This article below (and accompanying photo and caption) tells a little bit of the story. It was written by Sarah Welker and appeared in the April 22, 1958 Lorain Journal.
CONFLICT – These two tombstones in a little cemetery west of Ruggles Beach
differ on the date of birth of Almon Ruggles, who made a remarkably accurate survey of
the Firelands in 1806 and took a section of land for his pay.
Tombstones Disagree on Ruggles' Birthday
By SARAH WELKER
VERMILION – When Almon Ruggles, who was later to be the first postmaster of Vermilion, completed his survey of the Firelands in 1806, he took for his pay a section of land on the shores of Lake Erie in Berlin Twp.
Ruggles was the fourth person employed to survey the area which was to include 500,000 acres as a grant for the "Sufferers" of Connecticut. Three persons before him had tried and failed. His survey, made carefully, and taking into consideration the irregular shoreline of Lake Erie was just 27 acres over the grant, which considering the implements with which the 1806 surveyors worked, and the other limitations of the day, was a truly remarkable survey.
That Ruggles was a man of vision cannot be denied. While he probably did not foresee the steady stream of trucks and cars that now roll over the old road, he picked for his place of residence land with a potential for development.
Two markers in the little cemetery on a knoll just west of Ruggles Beach mark the resting place of Almon Ruggles. On each the date of death is given as July 17, 1840; but on one the age is given as 68 years, 4 months and 24 days, while the other lists it as 69 years, 4 months, 25 days.
No matter which date is right, the people of the Firelands are still in the debt of the man who made the survey.
This past Saturday I decided to drive out to the Berlin Township Oak Bluff Cemetery (just west of Ruggles Beach) and see for myself what the markers look like. A helpful cemetery worker directed me to them.
You can still make out the Ruggles name pretty clearly, but little else, as both stones have weathered a bit. They also need a good cleaning.
I was actually pretty amazed that 170 years later, that the markers are still legible (assuming they were erected when he died). Here's hoping that some historic organization out that way gets involved and ensures that the markers are cleaned and preserved.

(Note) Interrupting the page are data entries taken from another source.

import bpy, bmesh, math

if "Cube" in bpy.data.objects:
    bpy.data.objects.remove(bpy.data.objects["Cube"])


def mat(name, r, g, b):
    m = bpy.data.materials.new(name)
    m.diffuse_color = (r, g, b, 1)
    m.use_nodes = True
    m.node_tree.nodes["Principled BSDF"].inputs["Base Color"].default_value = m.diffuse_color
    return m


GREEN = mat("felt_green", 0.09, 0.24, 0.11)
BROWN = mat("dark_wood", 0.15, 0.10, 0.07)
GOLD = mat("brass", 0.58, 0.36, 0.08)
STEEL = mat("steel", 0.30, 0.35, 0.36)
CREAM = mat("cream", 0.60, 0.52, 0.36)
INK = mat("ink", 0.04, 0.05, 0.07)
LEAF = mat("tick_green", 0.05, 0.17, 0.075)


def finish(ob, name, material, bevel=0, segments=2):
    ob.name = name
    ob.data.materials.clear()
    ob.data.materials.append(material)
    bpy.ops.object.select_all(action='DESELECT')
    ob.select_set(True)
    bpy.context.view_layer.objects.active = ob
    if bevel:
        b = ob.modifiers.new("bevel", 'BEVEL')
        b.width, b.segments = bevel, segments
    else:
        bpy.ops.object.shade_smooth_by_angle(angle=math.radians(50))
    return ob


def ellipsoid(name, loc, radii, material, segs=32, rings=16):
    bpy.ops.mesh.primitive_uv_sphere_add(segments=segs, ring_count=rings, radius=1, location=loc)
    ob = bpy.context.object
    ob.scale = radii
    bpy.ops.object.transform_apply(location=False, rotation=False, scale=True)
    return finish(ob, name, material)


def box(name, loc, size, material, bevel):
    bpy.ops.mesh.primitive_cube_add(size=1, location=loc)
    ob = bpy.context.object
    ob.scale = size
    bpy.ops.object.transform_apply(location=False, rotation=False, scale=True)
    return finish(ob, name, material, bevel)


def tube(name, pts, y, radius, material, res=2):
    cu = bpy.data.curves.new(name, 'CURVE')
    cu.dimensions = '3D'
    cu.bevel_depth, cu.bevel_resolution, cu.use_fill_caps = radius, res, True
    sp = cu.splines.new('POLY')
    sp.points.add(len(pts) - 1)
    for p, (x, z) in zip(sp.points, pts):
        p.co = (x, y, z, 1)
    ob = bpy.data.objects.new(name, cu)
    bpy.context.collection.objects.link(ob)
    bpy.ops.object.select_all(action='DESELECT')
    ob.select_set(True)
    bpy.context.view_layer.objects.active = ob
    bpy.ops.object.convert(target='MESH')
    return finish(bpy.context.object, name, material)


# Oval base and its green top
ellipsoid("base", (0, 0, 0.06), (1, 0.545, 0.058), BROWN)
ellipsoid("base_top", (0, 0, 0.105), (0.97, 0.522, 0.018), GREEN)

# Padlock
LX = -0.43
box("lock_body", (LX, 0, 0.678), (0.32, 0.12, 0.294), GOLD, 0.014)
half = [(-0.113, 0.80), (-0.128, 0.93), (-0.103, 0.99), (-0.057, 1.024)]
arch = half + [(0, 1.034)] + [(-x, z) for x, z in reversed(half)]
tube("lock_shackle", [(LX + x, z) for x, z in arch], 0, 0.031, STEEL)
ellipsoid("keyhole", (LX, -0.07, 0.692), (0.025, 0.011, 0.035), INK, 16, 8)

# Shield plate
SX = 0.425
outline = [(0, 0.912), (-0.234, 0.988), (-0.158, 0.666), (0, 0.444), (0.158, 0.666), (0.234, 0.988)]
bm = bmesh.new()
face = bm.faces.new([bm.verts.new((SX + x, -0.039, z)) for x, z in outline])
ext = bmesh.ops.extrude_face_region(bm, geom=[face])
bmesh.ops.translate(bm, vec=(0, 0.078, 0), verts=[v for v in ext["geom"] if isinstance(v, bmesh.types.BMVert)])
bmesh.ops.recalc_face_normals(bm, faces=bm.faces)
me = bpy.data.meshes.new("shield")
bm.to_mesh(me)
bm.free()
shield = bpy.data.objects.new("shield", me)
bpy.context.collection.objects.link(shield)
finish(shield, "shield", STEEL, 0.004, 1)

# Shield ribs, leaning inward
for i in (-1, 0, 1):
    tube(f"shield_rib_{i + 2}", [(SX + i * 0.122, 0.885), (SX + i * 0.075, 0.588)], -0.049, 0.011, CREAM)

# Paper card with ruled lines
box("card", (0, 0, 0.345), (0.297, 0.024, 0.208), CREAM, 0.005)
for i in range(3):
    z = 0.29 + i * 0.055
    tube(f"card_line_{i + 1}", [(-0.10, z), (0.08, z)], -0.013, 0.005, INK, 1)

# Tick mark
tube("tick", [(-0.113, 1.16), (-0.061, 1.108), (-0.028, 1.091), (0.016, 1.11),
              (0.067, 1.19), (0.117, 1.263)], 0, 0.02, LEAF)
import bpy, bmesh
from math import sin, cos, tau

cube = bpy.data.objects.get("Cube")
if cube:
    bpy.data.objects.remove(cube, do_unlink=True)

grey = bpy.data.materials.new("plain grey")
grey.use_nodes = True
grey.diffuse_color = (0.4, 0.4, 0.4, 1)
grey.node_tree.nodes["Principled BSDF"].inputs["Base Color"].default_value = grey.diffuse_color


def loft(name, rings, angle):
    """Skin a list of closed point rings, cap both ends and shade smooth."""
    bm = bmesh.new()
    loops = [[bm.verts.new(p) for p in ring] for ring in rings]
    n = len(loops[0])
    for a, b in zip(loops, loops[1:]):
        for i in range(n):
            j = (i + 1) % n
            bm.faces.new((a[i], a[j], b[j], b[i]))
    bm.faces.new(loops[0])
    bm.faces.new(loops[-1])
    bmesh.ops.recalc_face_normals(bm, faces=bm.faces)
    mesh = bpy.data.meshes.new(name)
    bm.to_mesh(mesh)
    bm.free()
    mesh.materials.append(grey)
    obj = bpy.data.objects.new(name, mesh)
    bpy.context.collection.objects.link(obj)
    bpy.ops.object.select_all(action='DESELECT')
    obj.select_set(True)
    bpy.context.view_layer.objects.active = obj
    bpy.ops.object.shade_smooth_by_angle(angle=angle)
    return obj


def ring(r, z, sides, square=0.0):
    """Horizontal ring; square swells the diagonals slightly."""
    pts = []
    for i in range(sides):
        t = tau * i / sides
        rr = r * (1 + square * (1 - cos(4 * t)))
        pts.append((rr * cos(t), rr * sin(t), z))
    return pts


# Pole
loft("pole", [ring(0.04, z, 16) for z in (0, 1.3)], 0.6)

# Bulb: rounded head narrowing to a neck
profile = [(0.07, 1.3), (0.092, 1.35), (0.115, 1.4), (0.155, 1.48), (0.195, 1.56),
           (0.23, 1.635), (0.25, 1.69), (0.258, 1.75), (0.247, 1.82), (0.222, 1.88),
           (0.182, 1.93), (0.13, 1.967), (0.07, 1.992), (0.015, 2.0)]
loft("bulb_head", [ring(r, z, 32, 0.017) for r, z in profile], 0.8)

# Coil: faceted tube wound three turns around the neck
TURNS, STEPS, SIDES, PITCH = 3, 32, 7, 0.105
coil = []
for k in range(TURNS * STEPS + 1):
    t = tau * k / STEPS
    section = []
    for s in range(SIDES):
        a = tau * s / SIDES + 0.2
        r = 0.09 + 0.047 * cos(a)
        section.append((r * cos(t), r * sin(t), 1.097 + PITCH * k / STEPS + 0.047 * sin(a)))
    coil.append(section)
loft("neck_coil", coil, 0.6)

It'd be nice to erect a sign to honor Almon Ruggles' memory as well.